Remote work advice
Everyone who can work from home is doing it right now and this article from Tech Target focuses on the DevOps role: “IT pros know they can fall back on IT automation tools that require little coordination and manual intervention to run critical systems. But many Agile and DevOps practices had been developed around daily or weekly team meetings in front of shared whiteboards, and organic conversations among co-located employees.” The article provides some excellent tips on how to keep everybody productive, such as by standardizing collaboration tools to the “lowest common denominator” of individual access.
TechRepublic writes about whether more permanent remote work is on the horizon for IT professionals and shares insights on collaboration tools: “Right now, the two most widely used collaboration platforms among tech workers are Slack and Google Hangouts, said Sarah Doughty, director of recruitment at technology hiring firm TalentLab.”
Security risks are a concern as more people work from home. Many federal workers have been jettisoned home and agencies are grappling with how to scale up VPN access so employees don’t use insecure workarounds and how to manage risk from personal smartphones being used to share sensitive files, as detailed in this article.
BankInfoSecurity interviews Phil Reitinger with the Global Cyber Alliance on tips for securing the remote workplace. The top threat right now is phishing. Reitinger calls for these actions now: encourage workers to patch home laptops, router and any other devices on the home network; use multi-factor authentication which is common in popular online tools like Google Docs; set up a protective DNS service on all computing devices being used for work; use your secure corporate VPN if it's available.
Uptime and troubleshooting during a crisis
Preparation and "fire drills" are key ingredients to resilience, especially as companies experience higher traffic levels due to the pandemic, as reported in CIO Dive. “Cloud computing — which offers the ability to quickly scale capacity — is a company's best bet for sudden traffic increases. Cloud-native companies, such as Amazon, are preconditioned to adjust to higher demand times, Frank Kenney, director of sales enablement at Cleo, told CIO Dive. But cloud vendors play a minimal role in uptime. As long as the vendor's operations are running, customers are responsible for gauging correct configurations and capacity for scaling services.”
The OpsRamp blog has advice from firefighters for incident management, summarized from the book “Incident Management for Operations”. “When you face a critical incident, shift to wartime mode to maximize uptime and restore operations back to normal. To address wartime incidents, use the Incident Management System to organize the right subject matter experts under the leadership of an Incident Commander in a timely manner. You’ll be able to establish an effective incident response process that’ll help protect your company’s reputation, market standing, and financial position.”

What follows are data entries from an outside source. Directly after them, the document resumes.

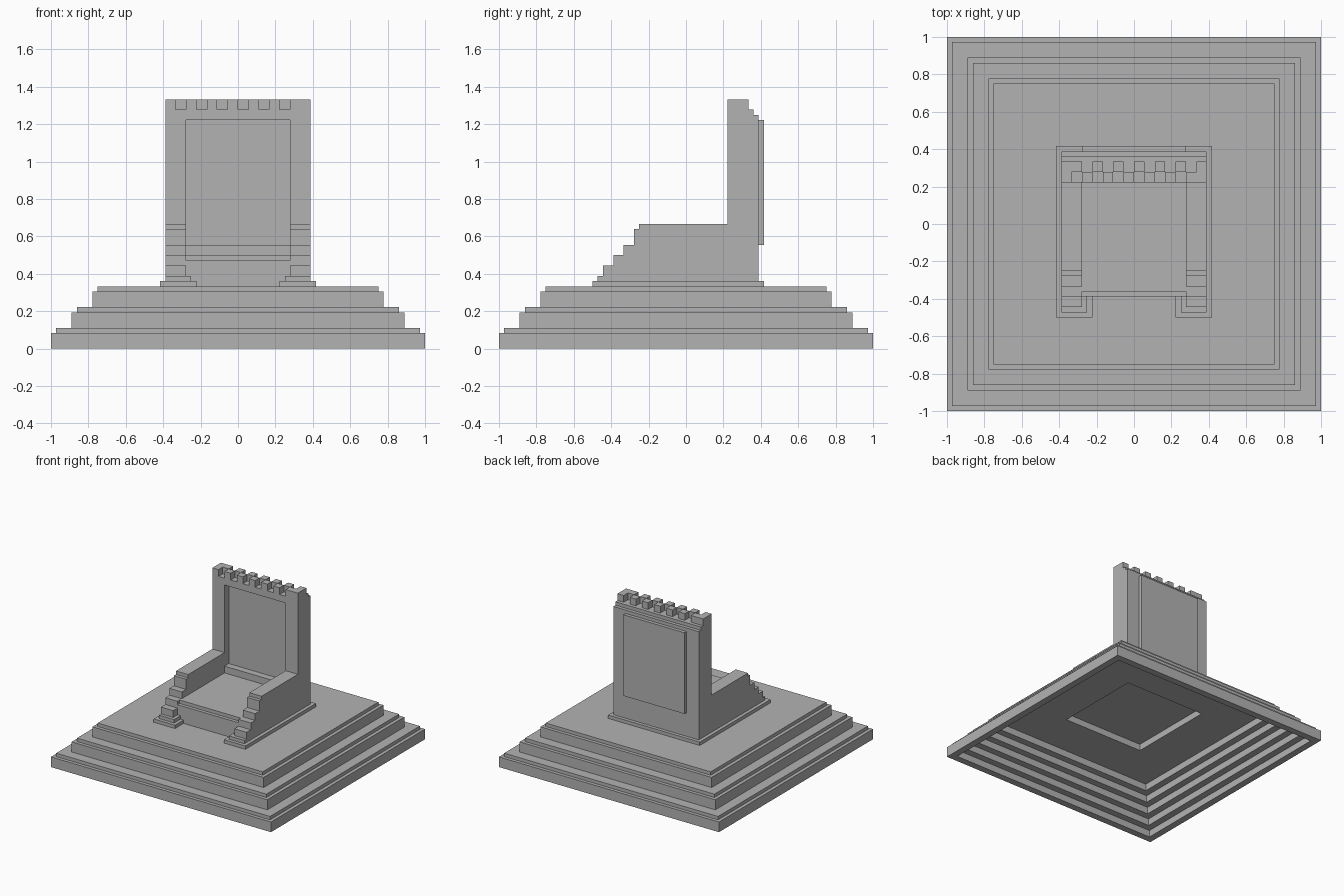
import bpy, bmesh
from mathutils import Vector

U = 1 / 36  # building module: every part sits on this grid

cube = bpy.data.objects.get("Cube")
if cube:
    bpy.data.objects.remove(cube, do_unlink=True)

stone = bpy.data.materials.new("grey_stone")
stone.use_nodes = True
GREY = (0.45, 0.45, 0.45, 1)
stone.diffuse_color = GREY
stone.node_tree.nodes["Principled BSDF"].inputs["Base Color"].default_value = GREY


def finish(name, bm):
    bmesh.ops.recalc_face_normals(bm, faces=bm.faces)
    bmesh.ops.scale(bm, vec=(U, U, U), verts=bm.verts)
    mesh = bpy.data.meshes.new(name)
    bm.to_mesh(mesh)
    bm.free()
    mesh.materials.append(stone)
    obj = bpy.data.objects.new(name, mesh)
    bpy.context.collection.objects.link(obj)
    return obj


def prism(name, profile, lo, hi, axis="X"):
    """Extrude a (y, z) profile along X, or an (x, y) profile along Z."""
    bm = bmesh.new()
    place = (lambda a, b: (lo, a, b)) if axis == "X" else (lambda a, b: (a, b, lo))
    face = bm.faces.new([bm.verts.new(place(a, b)) for a, b in profile])
    ext = bmesh.ops.extrude_face_region(bm, geom=[face])
    offset = Vector((hi - lo, 0, 0)) if axis == "X" else Vector((0, 0, hi - lo))
    moved = [v for v in ext["geom"] if isinstance(v, bmesh.types.BMVert)]
    bmesh.ops.translate(bm, vec=offset, verts=moved)
    return finish(name, bm)


def box(name, x0, x1, y0, y1, z0, z1):
    return prism(name, [(y0, z0), (y1, z0), (y1, z1), (y0, z1)], x0, x1)


# Stepped platform: square rings from the hollow underside out and up to the top
rings = [(13, 11.9), (13, 10)]
for level in range(5):
    half = 26 + 2 * level
    rings += [(half, 10 - 2 * level), (half, 8 - 2 * level)]
for tier in range(3):
    half, z = 36 - 4 * tier, 4 * tier
    rings += [(half, z), (half, z + 3), (half - 1, z + 3), (half - 1, z + 4)]

bm = bmesh.new()
loops = [[bm.verts.new((sx * h, sy * h, z))
          for sx, sy in ((-1, -1), (1, -1), (1, 1), (-1, 1))] for h, z in rings]
for a, b in zip(loops, loops[1:]):
    for i in range(4):
        j = (i + 1) % 4
        bm.faces.new((a[i], a[j], b[j], b[i]))
bm.faces.new(loops[0])
bm.faces.new(loops[-1])
finish("stepped_platform", bm)

# Plinth under the throne, open between the two feet
half_plinth = [(8, -14), (8, -18), (15, -18), (15, 15)]
plinth = half_plinth + [(-x, y) for x, y in reversed(half_plinth)]
prism("plinth", plinth, 12, 13, "Z")

# Seat and backrest in one section: front lip, recessed front, raised rear panel
seat_section = [(-14, 13), (-14, 17), (-13, 17), (-13, 18), (8, 18), (8, 20),
                (10, 20), (10, 44), (8, 44), (8, 46), (13, 46), (13, 45),
                (14, 45), (14, 44), (15, 44), (15, 20), (14, 20), (14, 13)]
prism("seat_and_backrest", seat_section, -10, 10)

# Sides: stair-fronted armrest running into the backrest post
side_section = [(-17, 13), (-17, 14), (-16, 14), (-16, 16), (-14, 16), (-14, 18),
                (-12, 18), (-12, 20), (-10, 20), (-10, 23), (-9, 23), (-9, 24),
                (8, 24), (8, 46), (13, 46), (13, 45), (14, 45), (14, 13)]
for side, s in (("left", 1), ("right", -1)):
    lo, hi = sorted((10 * s, 14 * s))
    prism(side + "_side", side_section, lo, hi)
    lo, hi = sorted((9 * s, 10 * s))
    box(side + "_foot", lo, hi, -17, -14, 13, 14)

# Battlements: two staggered rows of blocks along the top
for i in range(7):
    x = -14 + 4 * i
    box(f"front_merlon_{i + 1}", x, x + (4 if i == 6 else 2), 8, 10, 46, 48)
    back_start = x if i == 0 else x + 2
    box(f"back_merlon_{i + 1}", back_start, x + 4, 10, 12, 46, 48)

What CIOs should do: Aside from keeping morale up and ensuring that remote workers are taking breaks and have great ways to stay in touch with teammates, CIOs need to take stock of the IT basics right now. That means email needs to be running reliably, bandwidth is adequate, encouraging secure remote work practices and assessing new security risks from pandemic opportunists, according to CIO Magazine. IT leaders are also likely considering how to be more frugal now; many sectors are taking a beating as the economic impact of the coronavirus deepens. Check out this LinkedIn article for some simple ways to save money in the cloud. They include auto terminating development instances out of hours, reducing reliance on “on-demand” resources and using storage-efficient tools.

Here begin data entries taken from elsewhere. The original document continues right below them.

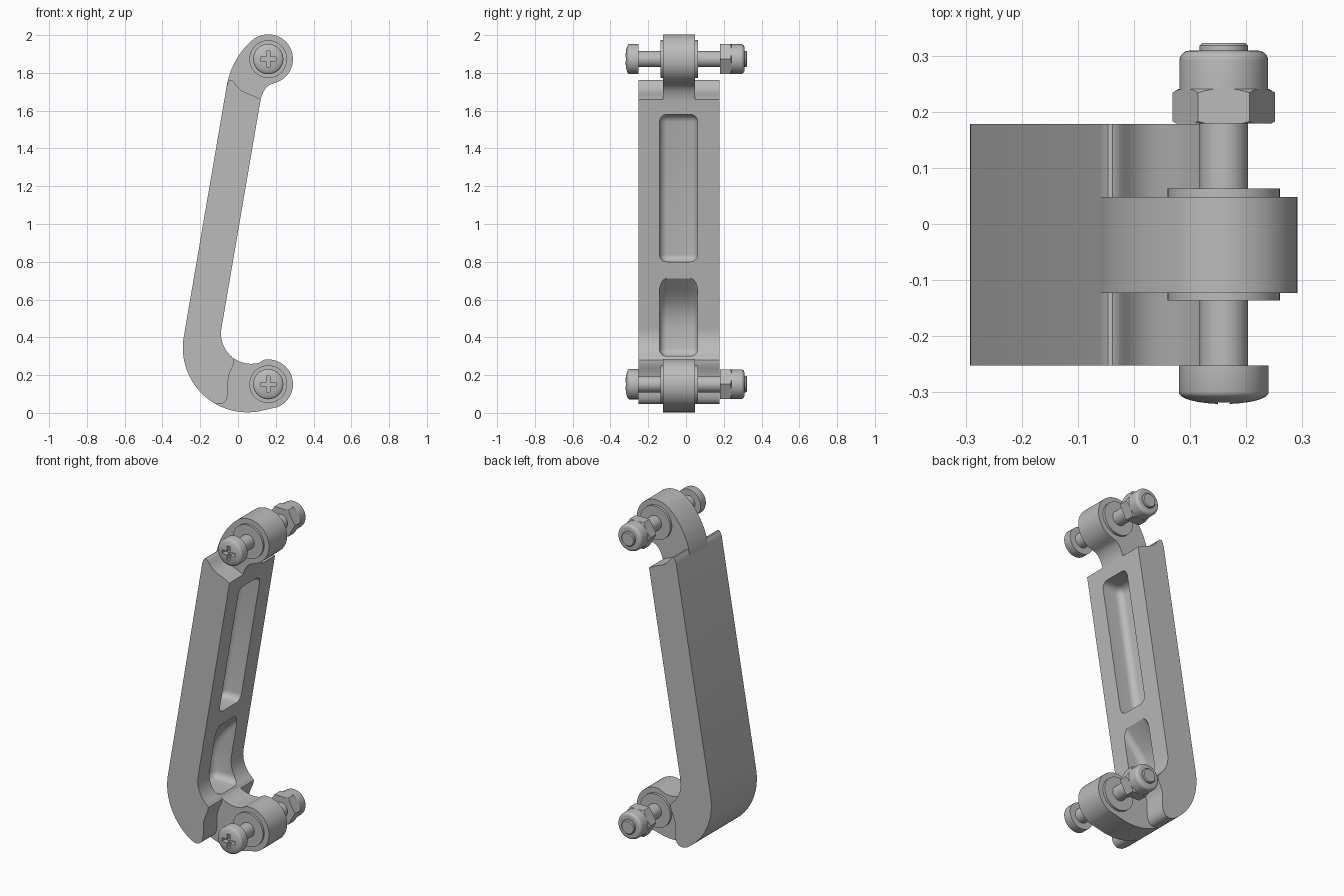
import bpy, bmesh
from math import sin, cos, pi, radians
from mathutils import Vector
from mathutils.geometry import interpolate_bezier

if "Cube" in bpy.data.objects:
    bpy.data.objects.remove(bpy.data.objects["Cube"], do_unlink=True)

GREY = (0.5, 0.5, 0.5, 1)
metal = bpy.data.materials.new("plain_grey")
metal.use_nodes = True
metal.diffuse_color = GREY
metal.node_tree.nodes["Principled BSDF"].inputs["Base Color"].default_value = GREY

BOLT_X, TOP_Z, LOW_Z, LUG_R = 0.16, 1.873, 0.152, 0.131
BODY_Y, LUG_Y = (-0.252, 0.178), (-0.123, 0.048)


def finish(bm, name):
    bmesh.ops.remove_doubles(bm, verts=bm.verts, dist=0.0002)
    bmesh.ops.recalc_face_normals(bm, faces=bm.faces)
    mesh = bpy.data.meshes.new(name)
    bm.to_mesh(mesh)
    bm.free()
    mesh.materials.append(metal)
    ob = bpy.data.objects.new(name, mesh)
    bpy.context.collection.objects.link(ob)
    return ob


def prism(name, profile, y_range):
    """Extrude an (x, z) outline along y."""
    bm = bmesh.new()
    face = bm.faces.new([bm.verts.new((x, y_range[0], z)) for x, z in profile])
    moved = bmesh.ops.extrude_face_region(bm, geom=[face])["geom"]
    verts = [v for v in moved if isinstance(v, bmesh.types.BMVert)]
    bmesh.ops.translate(bm, verts=verts, vec=(0, y_range[1] - y_range[0], 0))
    return finish(bm, name)


def lathe(name, profile, z, steps=48):
    """Revolve an (r, y) outline about the bolt axis at height z."""
    bm = bmesh.new()
    verts = [bm.verts.new((BOLT_X + r, y, z)) for r, y in profile]
    edges = [bm.edges.new(pair) for pair in zip(verts, verts[1:])]
    bmesh.ops.spin(bm, geom=verts + edges, cent=(BOLT_X, 0, z), axis=(0, 1, 0),
                   angle=2 * pi, steps=steps)
    return finish(bm, name)


def box(name, centre, size):
    x, y, z = centre
    w, d, h = (s / 2 for s in size)
    return prism(name, [(x - w, z - h), (x + w, z - h), (x + w, z + h), (x - w, z + h)],
                 (y - d, y + d))


def arc(cx, cz, r, start, end, n=24):
    angles = [radians(start + (end - start) * i / n) for i in range(n + 1)]
    return [(cx + r * cos(a), cz + r * sin(a)) for a in angles]


def bezier(a, b, c, d, n=14):
    pts = interpolate_bezier(*[Vector((*p, 0)) for p in (a, b, c, d)], n)
    return [(p.x, p.y) for p in pts]


def apply_modifiers(ob):
    bpy.context.view_layer.objects.active = ob
    for mod in list(ob.modifiers):
        bpy.ops.object.modifier_apply(modifier=mod.name)


def boolean(ob, cutter, operation="DIFFERENCE"):
    mod = ob.modifiers.new("cut", "BOOLEAN")
    mod.operation, mod.solver, mod.object = operation, "EXACT", cutter
    apply_modifiers(ob)
    bpy.data.objects.remove(cutter, do_unlink=True)


def rounded(ob, width):
    mod = ob.modifiers.new("round", "BEVEL")
    mod.width, mod.segments, mod.limit_method = width, 6, "ANGLE"
    mod.angle_limit = radians(40)
    apply_modifiers(ob)
    return ob


def smooth(ob):
    bpy.ops.object.select_all(action="DESELECT")
    ob.select_set(True)
    bpy.context.view_layer.objects.active = ob
    bpy.ops.object.shade_smooth_by_angle(angle=radians(30))


parts = []

# Wide handle bar with scalloped ends
bar_outline = (
    bezier((-0.06, 1.73), (-0.045, 1.79), (-0.025, 1.755), (-0.01, 1.735), 8)
    + bezier((0, 1.723), (0.03, 1.69), (0.07, 1.69), (0.12, 1.66), 8)
    + arc(0.07, 0.42, 0.16, 170, 230)
    + bezier((-0.02, 0.28), (-0.02, 0.24), (-0.055, 0.22), (-0.052, 0.16), 8)
    + bezier((-0.053, 0.11), (-0.054, 0.06), (-0.08, 0.035), (-0.122, 0.051), 8)
    + arc(0.05, 0.345, 0.342, 238, 170)
)
bar = prism("handle_bar", bar_outline, BODY_Y)

# Two recesses in the inner face of the bar
POCKET_Y = (-0.141, 0.062)
long_pocket = prism("long_pocket", [(-0.15, 0.8), (0.3, 0.8), (0.4, 1.58), (-0.02, 1.58)],
                    POCKET_Y)
boolean(bar, rounded(long_pocket, 0.04))
short_outline = ([(0.2, 0.3), (-0.2, 0.3)]
                 + bezier((-0.205, 0.42), (-0.2, 0.58), (-0.13, 0.62), (-0.03, 0.725), 10)
                 + [(0.2, 0.95)])
short_pocket = prism("short_pocket", short_outline, POCKET_Y)
boolean(bar, rounded(short_pocket, 0.04))
parts.append(bar)

# Narrow lugs at both ends
top_outline = (
    bezier((-0.06, 1.73), (-0.04, 1.85), (0.03, 1.94), (0.085, 1.98))
    + arc(BOLT_X, TOP_Z, LUG_R, 122, -75, 40)
    + bezier((0.185, 1.743), (0.15, 1.735), (0.13, 1.70), (0.12, 1.66))
    + [(0.05, 1.63), (-0.07, 1.66)]
)
parts.append(prism("upper_lug", top_outline, LUG_Y))
low_outline = (
    arc(0.05, 0.345, 0.342, 235, 280)
    + arc(BOLT_X, LOW_Z, LUG_R, -68, 100, 40)
    + arc(0.07, 0.42, 0.16, 285, 235)
)
parts.append(prism("lower_lug", low_outline, LUG_Y))

# Fasteners through each lug
for label, z in (("upper", TOP_Z), ("lower", LOW_Z)):
    parts.append(lathe(label + "_bushing",
                       [(0, -0.136), (0.1, -0.136), (0.1, 0.063), (0, 0.063)], z))

    # Domed screw with a cross recess
    dome = [(0.08 * sin(t * pi / 16), -0.3 - 0.021 * cos(t * pi / 16)) for t in range(9)]
    screw = lathe(label + "_screw", dome + [(0.08, -0.252), (0.043, -0.252), (0.043, 0.318),
                                            (0.038, 0.323), (0, 0.323)], z)
    for size in ((0.084, 0.06, 0.02), (0.02, 0.06, 0.084)):
        boolean(screw, box("slot", (BOLT_X, -0.32, z), size))
    parts.append(screw)

    # Hex nut with chamfered corners and a locking collar
    nut = prism(label + "_nut", arc(BOLT_X, z, 0.091, 0, 300, 5), (0.179, 0.241))
    chamfer = lathe("chamfer", [(0, 0.178), (0.083, 0.178), (0.093, 0.184), (0.093, 0.233),
                                (0.079, 0.2415), (0, 0.2415)], z)
    boolean(nut, chamfer, "INTERSECT")
    parts.append(nut)
    rim = arc(0.061, 0.291, 0.018, 0, 90, 6)
    parts.append(lathe(label + "_nut_collar", [(0, 0.235), (0.079, 0.235)] + rim + [(0, 0.309)], z))

for part in parts:
    smooth(part)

In closing, take this moment to rise to the noble cause of helping your company and your customers. We’re loving this sysadmin post from Reddit. “Well, here it is. The glass has been broken and we've been called into actual action. This is the part where we save the world against impossible odds and come out on the other side looking like heroes. Well, some of us. The rest seem to want to sit around and bitch because the gig just got challenging and there's a real problem to solve.

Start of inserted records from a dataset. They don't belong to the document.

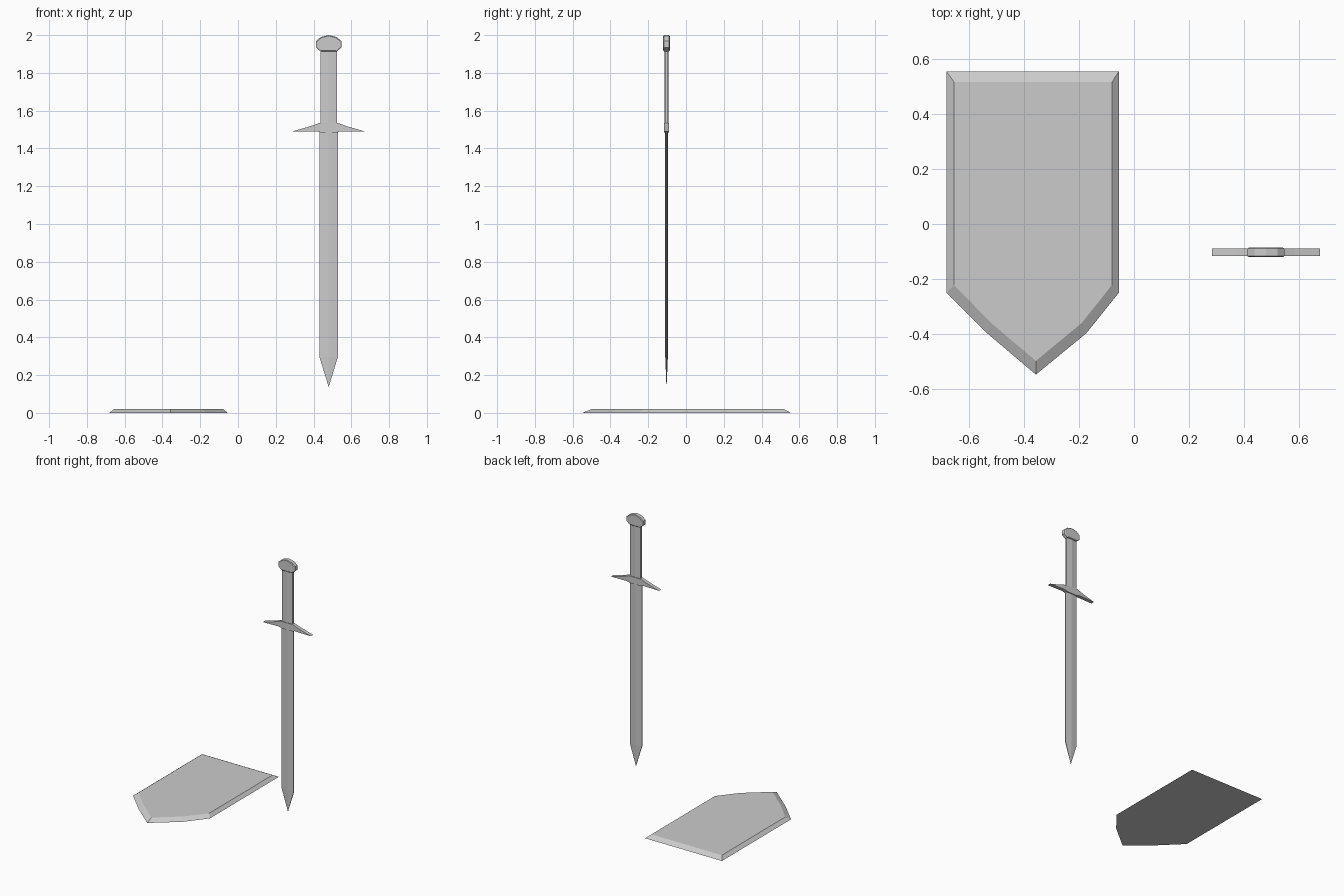
import bpy

if "Cube" in bpy.data.objects:
    bpy.data.objects.remove(bpy.data.objects["Cube"])

SX, SY = 0.48, -0.103  # sword axis


def loft(name, rings):
    """Join equal-length rings of points into a closed, capped solid."""
    n = len(rings[0])
    verts = [p for ring in rings for p in ring]
    faces = [list(range(n))[::-1], [(len(rings) - 1) * n + i for i in range(n)]]
    for r in range(len(rings) - 1):
        for i in range(n):
            j = (i + 1) % n
            faces.append([r * n + i, r * n + j, (r + 1) * n + j, (r + 1) * n + i])
    mesh = bpy.data.meshes.new(name)
    mesh.from_pydata(verts, [], faces)
    mesh.validate()
    obj = bpy.data.objects.new(name, mesh)
    bpy.context.collection.objects.link(obj)
    # consistent outward normals
    bpy.context.view_layer.objects.active = obj
    obj.select_set(True)
    bpy.ops.object.mode_set(mode='EDIT')
    bpy.ops.mesh.select_all(action='SELECT')
    bpy.ops.mesh.normals_make_consistent(inside=False)
    bpy.ops.object.mode_set(mode='OBJECT')
    obj.select_set(False)
    return obj


def mirrored(half):
    """Complete a right-hand outline (dx, z) about the sword axis."""
    return half + [(-x, z) for x, z in reversed(half) if x > 0]


def plate(name, half, layers):
    """Upright plate: layers are (depth offset, outline scale about its middle)."""
    outline = mirrored(half)
    zs = [z for _, z in outline]
    mid = (min(zs) + max(zs)) / 2
    return loft(name, [[(SX + x * s, SY + d, mid + (z - mid) * s) for x, z in outline]
                       for d, s in layers])


def bar(name, sections):
    """Six-sided bar with a centre ridge: sections are (z, half width, edge, ridge)."""
    return loft(name, [[(SX + x, SY + y, z) for x, y in
                        ((w, -e), (w, e), (0, r), (-w, e), (-w, -e), (0, -r))]
                       for z, w, e, r in sections])


# Shield lying flat, with a chamfered rim
outer = [(-0.682, 0.555), (-0.055, 0.555), (-0.055, -0.25), (-0.173, -0.397),
         (-0.357, -0.548), (-0.535, -0.397), (-0.682, -0.25)]
inner = [(-0.655, 0.517), (-0.08, 0.517), (-0.08, -0.222), (-0.19, -0.36),
         (-0.357, -0.498), (-0.52, -0.36), (-0.655, -0.222)]
loft("shield", [[(x, y, 0.0) for x, y in outer], [(x, y, 0.021) for x, y in inner]])

# Blade with pointed tip
bar("blade", [(0.14, 0.0008, 0.0004, 0.0006), (0.297, 0.049, 0.003, 0.007),
              (1.50, 0.049, 0.003, 0.007)])

# Grip
bar("grip", [(1.51, 0.043, 0.007, 0.011), (1.925, 0.043, 0.007, 0.011)])

# Crescent crossguard
plate("crossguard", [(0.04, 1.484), (0.065, 1.491), (0.196, 1.489), (0.105, 1.515), (0.048, 1.535)],
      [(-0.0135, 1), (0.0135, 1)])

# Rounded pommel
plate("pommel", [(0.043, 1.914), (0.068, 1.935), (0.068, 1.968), (0.042, 1.99), (0, 2.0)],
      [(-0.0175, 0.9), (-0.0135, 1), (0.0135, 1), (0.0175, 0.9)])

I've been in this racket a little over 23 years at this point. In that time, I've learned that this gig is pretty much like being a firefighter or seafarer: hours and hours of boredom, interrupted by moments of sheer terror. Well, grab a life jacket and tie onto something, because this is one of those moments.”
- Subscribe to the OpsRamp Blog
- Read OpsRamp’s Response to Coronavirus.
- Learn how OpsRamp keeps customer data secure and available.